**EXERCISE AIM**. Your answer should be the lines from the start of the records through the line with "face = bm.faces.new([bm.verts.new(place(a, b))", copied word for word.

**Stored entries**.
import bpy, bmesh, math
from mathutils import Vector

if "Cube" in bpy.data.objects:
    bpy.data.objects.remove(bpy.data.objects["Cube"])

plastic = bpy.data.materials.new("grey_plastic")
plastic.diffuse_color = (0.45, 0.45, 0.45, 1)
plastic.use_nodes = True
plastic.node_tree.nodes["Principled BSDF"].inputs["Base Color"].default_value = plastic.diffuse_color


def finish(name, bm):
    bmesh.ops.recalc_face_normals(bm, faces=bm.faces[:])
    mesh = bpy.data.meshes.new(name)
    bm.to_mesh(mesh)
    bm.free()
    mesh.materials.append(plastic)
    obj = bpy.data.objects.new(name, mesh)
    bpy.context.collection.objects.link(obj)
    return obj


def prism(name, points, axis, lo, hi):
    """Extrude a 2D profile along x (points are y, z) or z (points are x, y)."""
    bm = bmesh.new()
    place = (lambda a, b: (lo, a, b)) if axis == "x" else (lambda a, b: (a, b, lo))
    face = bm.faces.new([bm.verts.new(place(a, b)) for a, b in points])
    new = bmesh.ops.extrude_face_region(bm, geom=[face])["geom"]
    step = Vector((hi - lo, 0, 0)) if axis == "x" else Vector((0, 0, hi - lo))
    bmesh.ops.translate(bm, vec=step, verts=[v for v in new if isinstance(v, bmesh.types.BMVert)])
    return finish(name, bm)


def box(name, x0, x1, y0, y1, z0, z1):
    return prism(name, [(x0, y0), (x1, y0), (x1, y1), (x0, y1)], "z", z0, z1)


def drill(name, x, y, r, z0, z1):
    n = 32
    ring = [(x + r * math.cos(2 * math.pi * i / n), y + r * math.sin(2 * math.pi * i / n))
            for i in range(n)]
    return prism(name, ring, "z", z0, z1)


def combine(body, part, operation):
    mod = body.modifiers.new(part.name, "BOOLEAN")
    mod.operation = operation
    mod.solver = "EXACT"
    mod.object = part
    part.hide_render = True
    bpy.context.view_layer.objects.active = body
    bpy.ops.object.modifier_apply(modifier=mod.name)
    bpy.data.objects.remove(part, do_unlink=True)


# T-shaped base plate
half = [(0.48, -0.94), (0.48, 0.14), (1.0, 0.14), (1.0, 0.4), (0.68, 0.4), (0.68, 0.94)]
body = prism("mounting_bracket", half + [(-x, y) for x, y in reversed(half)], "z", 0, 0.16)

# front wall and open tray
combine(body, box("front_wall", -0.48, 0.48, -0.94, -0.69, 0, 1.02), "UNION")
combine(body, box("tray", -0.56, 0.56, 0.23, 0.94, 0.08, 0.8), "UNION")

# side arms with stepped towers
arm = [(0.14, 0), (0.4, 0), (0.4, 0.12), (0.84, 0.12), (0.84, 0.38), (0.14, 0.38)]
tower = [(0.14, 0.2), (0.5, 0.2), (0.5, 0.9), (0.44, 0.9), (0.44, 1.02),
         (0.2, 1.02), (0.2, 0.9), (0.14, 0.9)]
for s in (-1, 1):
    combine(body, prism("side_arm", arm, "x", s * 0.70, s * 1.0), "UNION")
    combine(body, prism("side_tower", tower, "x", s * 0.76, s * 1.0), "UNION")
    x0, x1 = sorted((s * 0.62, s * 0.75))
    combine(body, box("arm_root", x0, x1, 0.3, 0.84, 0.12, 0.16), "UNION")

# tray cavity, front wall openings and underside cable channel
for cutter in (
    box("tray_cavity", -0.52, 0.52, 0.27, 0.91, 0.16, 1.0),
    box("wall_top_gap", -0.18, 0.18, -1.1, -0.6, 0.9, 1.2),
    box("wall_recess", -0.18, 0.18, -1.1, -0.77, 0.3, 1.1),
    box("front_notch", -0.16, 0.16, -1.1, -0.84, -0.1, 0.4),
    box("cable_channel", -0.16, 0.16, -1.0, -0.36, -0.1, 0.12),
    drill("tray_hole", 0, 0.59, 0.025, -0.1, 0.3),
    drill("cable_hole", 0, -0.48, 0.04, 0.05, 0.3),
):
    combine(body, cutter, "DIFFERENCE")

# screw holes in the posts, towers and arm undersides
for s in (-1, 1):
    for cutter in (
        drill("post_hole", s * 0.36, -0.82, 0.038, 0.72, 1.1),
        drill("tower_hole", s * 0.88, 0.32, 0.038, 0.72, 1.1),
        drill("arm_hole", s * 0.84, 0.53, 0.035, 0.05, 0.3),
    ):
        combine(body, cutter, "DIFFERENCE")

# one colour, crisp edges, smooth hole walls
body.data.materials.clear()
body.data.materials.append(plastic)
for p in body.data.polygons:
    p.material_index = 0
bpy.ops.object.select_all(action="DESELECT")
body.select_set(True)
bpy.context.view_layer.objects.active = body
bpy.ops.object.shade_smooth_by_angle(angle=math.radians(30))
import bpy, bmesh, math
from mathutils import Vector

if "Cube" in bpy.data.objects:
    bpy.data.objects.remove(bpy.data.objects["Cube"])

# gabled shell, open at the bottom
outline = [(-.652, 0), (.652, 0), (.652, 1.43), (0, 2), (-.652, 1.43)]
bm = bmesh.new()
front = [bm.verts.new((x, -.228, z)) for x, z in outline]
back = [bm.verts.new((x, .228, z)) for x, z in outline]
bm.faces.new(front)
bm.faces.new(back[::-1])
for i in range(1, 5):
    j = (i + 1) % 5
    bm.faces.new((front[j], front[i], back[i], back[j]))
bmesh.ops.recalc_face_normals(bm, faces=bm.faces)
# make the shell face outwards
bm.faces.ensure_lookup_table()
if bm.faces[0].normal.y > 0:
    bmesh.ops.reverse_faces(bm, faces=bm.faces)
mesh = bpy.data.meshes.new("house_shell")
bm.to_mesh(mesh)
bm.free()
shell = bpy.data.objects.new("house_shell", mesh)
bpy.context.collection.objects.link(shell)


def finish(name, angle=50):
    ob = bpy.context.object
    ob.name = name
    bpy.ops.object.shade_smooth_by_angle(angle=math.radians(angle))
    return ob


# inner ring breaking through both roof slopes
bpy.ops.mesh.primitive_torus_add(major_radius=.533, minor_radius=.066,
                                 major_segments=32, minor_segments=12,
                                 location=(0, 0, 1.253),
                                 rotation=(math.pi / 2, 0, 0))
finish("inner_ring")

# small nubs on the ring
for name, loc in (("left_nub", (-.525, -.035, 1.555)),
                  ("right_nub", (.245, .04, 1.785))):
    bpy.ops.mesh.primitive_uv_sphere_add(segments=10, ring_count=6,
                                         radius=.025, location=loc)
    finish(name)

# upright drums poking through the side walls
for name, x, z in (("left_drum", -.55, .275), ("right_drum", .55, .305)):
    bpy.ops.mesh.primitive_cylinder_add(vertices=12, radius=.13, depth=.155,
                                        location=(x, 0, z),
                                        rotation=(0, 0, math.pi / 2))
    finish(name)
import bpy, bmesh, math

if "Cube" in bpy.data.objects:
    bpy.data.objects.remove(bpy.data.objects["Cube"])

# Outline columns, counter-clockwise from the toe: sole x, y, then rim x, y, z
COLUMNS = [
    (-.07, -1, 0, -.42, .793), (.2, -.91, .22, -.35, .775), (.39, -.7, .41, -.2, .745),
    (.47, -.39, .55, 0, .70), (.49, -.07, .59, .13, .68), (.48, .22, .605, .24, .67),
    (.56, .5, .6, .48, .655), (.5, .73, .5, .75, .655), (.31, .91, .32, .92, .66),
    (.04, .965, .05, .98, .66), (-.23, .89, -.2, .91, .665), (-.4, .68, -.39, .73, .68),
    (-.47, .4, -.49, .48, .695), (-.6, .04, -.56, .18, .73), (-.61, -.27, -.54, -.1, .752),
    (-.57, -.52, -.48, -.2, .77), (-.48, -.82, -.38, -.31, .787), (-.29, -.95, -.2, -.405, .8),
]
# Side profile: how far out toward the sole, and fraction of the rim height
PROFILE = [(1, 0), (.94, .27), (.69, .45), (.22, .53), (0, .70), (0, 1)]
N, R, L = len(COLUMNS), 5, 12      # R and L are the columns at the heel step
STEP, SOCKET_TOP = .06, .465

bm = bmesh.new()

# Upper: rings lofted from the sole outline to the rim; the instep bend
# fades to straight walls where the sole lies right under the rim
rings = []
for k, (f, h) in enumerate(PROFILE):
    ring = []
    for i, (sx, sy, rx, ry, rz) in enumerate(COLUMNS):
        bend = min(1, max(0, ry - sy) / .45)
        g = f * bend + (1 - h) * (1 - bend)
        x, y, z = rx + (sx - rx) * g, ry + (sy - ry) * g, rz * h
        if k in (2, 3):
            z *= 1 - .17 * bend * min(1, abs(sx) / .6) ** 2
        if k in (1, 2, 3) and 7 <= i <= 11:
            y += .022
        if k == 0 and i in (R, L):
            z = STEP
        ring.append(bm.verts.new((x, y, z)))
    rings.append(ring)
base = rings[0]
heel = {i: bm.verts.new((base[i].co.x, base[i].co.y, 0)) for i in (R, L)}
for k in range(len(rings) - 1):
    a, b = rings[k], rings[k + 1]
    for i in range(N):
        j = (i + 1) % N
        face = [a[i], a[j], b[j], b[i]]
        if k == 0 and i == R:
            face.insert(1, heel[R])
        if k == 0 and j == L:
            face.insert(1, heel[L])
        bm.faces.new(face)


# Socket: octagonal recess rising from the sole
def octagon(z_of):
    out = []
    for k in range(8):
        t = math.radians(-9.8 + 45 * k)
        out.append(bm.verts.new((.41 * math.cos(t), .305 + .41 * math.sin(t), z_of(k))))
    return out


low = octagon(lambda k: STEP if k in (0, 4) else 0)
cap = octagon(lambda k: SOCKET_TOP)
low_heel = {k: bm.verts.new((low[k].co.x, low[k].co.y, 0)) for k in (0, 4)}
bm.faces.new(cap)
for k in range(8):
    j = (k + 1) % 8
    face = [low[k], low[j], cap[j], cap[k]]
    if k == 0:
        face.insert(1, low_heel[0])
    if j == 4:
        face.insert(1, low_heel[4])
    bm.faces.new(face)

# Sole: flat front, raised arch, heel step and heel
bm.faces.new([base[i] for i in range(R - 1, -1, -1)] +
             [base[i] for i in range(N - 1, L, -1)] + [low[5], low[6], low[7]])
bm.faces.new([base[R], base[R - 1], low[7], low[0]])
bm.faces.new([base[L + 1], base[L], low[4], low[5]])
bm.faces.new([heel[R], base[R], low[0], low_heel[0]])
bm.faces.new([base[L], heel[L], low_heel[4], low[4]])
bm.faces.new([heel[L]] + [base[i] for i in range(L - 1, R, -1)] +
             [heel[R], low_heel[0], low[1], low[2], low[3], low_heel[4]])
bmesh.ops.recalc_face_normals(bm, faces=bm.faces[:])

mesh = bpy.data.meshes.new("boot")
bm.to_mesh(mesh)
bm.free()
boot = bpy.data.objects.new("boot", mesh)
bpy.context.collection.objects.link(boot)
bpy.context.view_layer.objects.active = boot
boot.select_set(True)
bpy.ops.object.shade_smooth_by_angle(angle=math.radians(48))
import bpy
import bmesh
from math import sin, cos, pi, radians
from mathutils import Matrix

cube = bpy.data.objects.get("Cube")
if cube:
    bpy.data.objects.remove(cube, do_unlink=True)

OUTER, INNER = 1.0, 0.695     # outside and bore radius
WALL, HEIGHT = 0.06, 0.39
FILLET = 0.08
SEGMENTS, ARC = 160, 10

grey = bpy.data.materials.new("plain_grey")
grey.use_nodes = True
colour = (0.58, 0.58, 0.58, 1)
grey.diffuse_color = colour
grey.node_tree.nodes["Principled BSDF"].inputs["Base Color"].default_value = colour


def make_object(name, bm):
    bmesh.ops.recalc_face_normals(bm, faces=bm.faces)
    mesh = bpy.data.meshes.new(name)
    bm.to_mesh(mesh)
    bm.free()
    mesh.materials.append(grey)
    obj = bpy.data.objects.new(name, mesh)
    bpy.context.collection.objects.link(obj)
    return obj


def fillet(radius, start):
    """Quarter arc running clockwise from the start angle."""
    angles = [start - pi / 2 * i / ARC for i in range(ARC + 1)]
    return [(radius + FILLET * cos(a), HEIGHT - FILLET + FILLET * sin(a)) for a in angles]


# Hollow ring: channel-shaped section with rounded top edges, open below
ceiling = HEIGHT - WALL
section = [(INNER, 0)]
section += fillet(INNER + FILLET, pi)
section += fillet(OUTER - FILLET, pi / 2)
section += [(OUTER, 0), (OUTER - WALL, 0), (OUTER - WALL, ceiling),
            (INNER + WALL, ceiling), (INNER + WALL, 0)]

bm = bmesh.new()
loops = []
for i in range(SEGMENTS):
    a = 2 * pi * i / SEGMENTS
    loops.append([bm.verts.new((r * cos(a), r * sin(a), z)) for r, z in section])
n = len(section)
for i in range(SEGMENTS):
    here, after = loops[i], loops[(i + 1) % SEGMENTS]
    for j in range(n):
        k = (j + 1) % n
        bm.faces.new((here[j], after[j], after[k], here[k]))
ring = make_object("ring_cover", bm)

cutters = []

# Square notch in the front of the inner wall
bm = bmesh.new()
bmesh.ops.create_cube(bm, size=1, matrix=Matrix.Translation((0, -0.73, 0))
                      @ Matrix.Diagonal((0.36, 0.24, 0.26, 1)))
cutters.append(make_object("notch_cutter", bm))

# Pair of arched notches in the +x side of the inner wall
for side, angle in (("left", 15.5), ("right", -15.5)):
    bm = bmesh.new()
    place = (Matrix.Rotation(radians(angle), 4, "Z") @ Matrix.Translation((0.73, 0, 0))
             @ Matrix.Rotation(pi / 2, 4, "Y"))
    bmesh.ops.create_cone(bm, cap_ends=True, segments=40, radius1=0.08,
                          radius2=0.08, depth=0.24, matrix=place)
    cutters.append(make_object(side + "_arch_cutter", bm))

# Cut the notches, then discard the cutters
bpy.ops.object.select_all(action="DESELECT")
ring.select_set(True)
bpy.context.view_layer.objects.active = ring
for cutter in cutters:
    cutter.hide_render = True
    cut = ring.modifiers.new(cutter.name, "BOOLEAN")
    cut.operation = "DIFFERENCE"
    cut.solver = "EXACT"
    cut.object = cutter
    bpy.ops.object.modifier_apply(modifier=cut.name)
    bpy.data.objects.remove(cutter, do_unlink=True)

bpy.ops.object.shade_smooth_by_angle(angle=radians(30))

**ANSWER AREA**.
import bpy, bmesh, math
from mathutils import Vector

if "Cube" in bpy.data.objects:
    bpy.data.objects.remove(bpy.data.objects["Cube"])

plastic = bpy.data.materials.new("grey_plastic")
plastic.diffuse_color = (0.45, 0.45, 0.45, 1)
plastic.use_nodes = True
plastic.node_tree.nodes["Principled BSDF"].inputs["Base Color"].default_value = plastic.diffuse_color


def finish(name, bm):
    bmesh.ops.recalc_face_normals(bm, faces=bm.faces[:])
    mesh = bpy.data.meshes.new(name)
    bm.to_mesh(mesh)
    bm.free()
    mesh.materials.append(plastic)
    obj = bpy.data.objects.new(name, mesh)
    bpy.context.collection.objects.link(obj)
    return obj


def prism(name, points, axis, lo, hi):
    """Extrude a 2D profile along x (points are y, z) or z (points are x, y)."""
    bm = bmesh.new()
    place = (lambda a, b: (lo, a, b)) if axis == "x" else (lambda a, b: (a, b, lo))
    face = bm.faces.new([bm.verts.new(place(a, b)) for a, b in points])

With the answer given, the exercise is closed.